Loosening of associations and thought disruption are key features of schizophrenic psychopathology. Alterations in neural networks underlying this basic abnormality have not yet been sufficiently identified. Previously, we demonstrated that spatio-temporal clustering of magnetic brain responses to pictorial stimuli map categorical representations in temporal cortex. This result has opened the possibility to quantify associative strength within and across semantic categories in schizophrenic patients. We hypothesized that in contrast to controls, schizophrenic patients exhibit disordered representations of semantic categories.

Methods

The spatio-temporal clusters of brain magnetic activities elicited by object pictures related to super-ordinate (flowers, animals, furniture, clothes) and base-level (e.g. tulip, rose, orchid, sunflower) categories were analysed in the source space for the time epochs 170–210 and 210–450 ms following stimulus onset and were compared between 10 schizophrenic patients and 10 control subjects.

Results

Spatio-temporal correlations of responses elicited by base-level concepts and the difference of within vs. across super-ordinate categories were distinctly lower in patients than in controls. Additionally, in contrast to the well-defined categorical representation in control subjects, unsupervised clustering indicated poorly defined representation of semantic categories in patients. Within the patient group, distinctiveness of categorical representation in the temporal cortex was positively related to negative symptoms and tended to be inversely related to positive symptoms.

Conclusion

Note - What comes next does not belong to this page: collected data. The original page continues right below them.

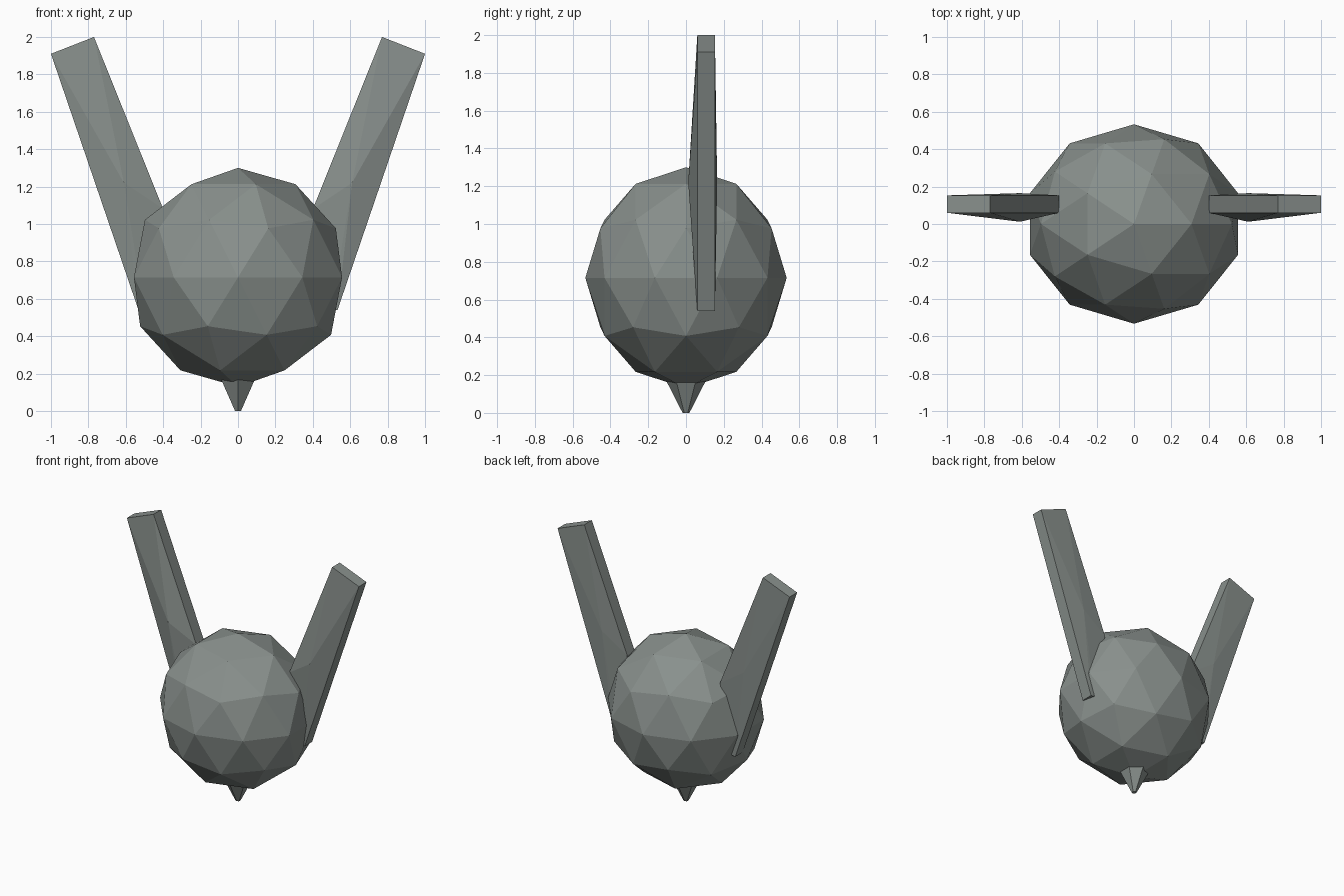
import bpy, bmesh
from mathutils import Matrix

cube = bpy.data.objects.get("Cube")
if cube:
    bpy.data.objects.remove(cube, do_unlink=True)

grey = bpy.data.materials.new("grey green")
grey.use_nodes = True
colour = (0.25, 0.28, 0.265, 1)
grey.diffuse_color = colour
grey.node_tree.nodes["Principled BSDF"].inputs["Base Color"].default_value = colour


def add_part(name, bm):
    bmesh.ops.recalc_face_normals(bm, faces=bm.faces)
    mesh = bpy.data.meshes.new(name)
    bm.to_mesh(mesh)
    bm.free()
    mesh.materials.append(grey)
    obj = bpy.data.objects.new(name, mesh)
    bpy.context.collection.objects.link(obj)
    return obj


# Faceted round body, slightly narrow from front to back
bm = bmesh.new()
bmesh.ops.create_icosphere(bm, subdivisions=2, radius=1)
bmesh.ops.transform(bm, verts=bm.verts, matrix=Matrix.Diagonal((0.585, 0.533, 0.585, 1)))
bmesh.ops.translate(bm, verts=bm.verts, vec=(0, 0, 0.715))
add_part("body", bm)

# Six-sided spike below the body, blunt end down
bm = bmesh.new()
bmesh.ops.create_cone(bm, segments=6, radius1=0.018, radius2=0.12, depth=0.2, cap_ends=True)
bmesh.ops.translate(bm, verts=bm.verts, vec=(0, 0, 0.1))
add_part("spike", bm)

# Long flat ears: a four-point outline whose faces rise to a central point
OUTLINE = [(1.0, 1.91), (0.77, 2.0), (0.4, 1.08), (0.5, 0.545), (0.532, 0.54)]
CENTRE = (0.61, 1.22)
FRONT, FRONT_PEAK = 0.06, 0.012
BACK, BACK_PEAK = 0.153, 0.165


def add_ear(name, side):
    bm = bmesh.new()
    rims = []
    for y, peak in ((FRONT, FRONT_PEAK), (BACK, BACK_PEAK)):
        rim = [bm.verts.new((side * x, y, z)) for x, z in OUTLINE]
        tip = bm.verts.new((side * CENTRE[0], peak, CENTRE[1]))
        for a, b in zip(rim, rim[1:] + rim[:1]):
            bm.faces.new((a, b, tip))
        rims.append(rim)
    front, back = rims
    for i in range(len(OUTLINE)):
        bm.faces.new((front[i - 1], front[i], back[i], back[i - 1]))
    add_part(name, bm)


add_ear("left_ear", 1)
add_ear("right_ear", -1)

Schizophrenic patients show a less organized representation of semantic categories in clusters of magnetic brain responses than healthy adults. This atypical neural network architecture may be a correlate of loosening of associations, promoting positive symptoms.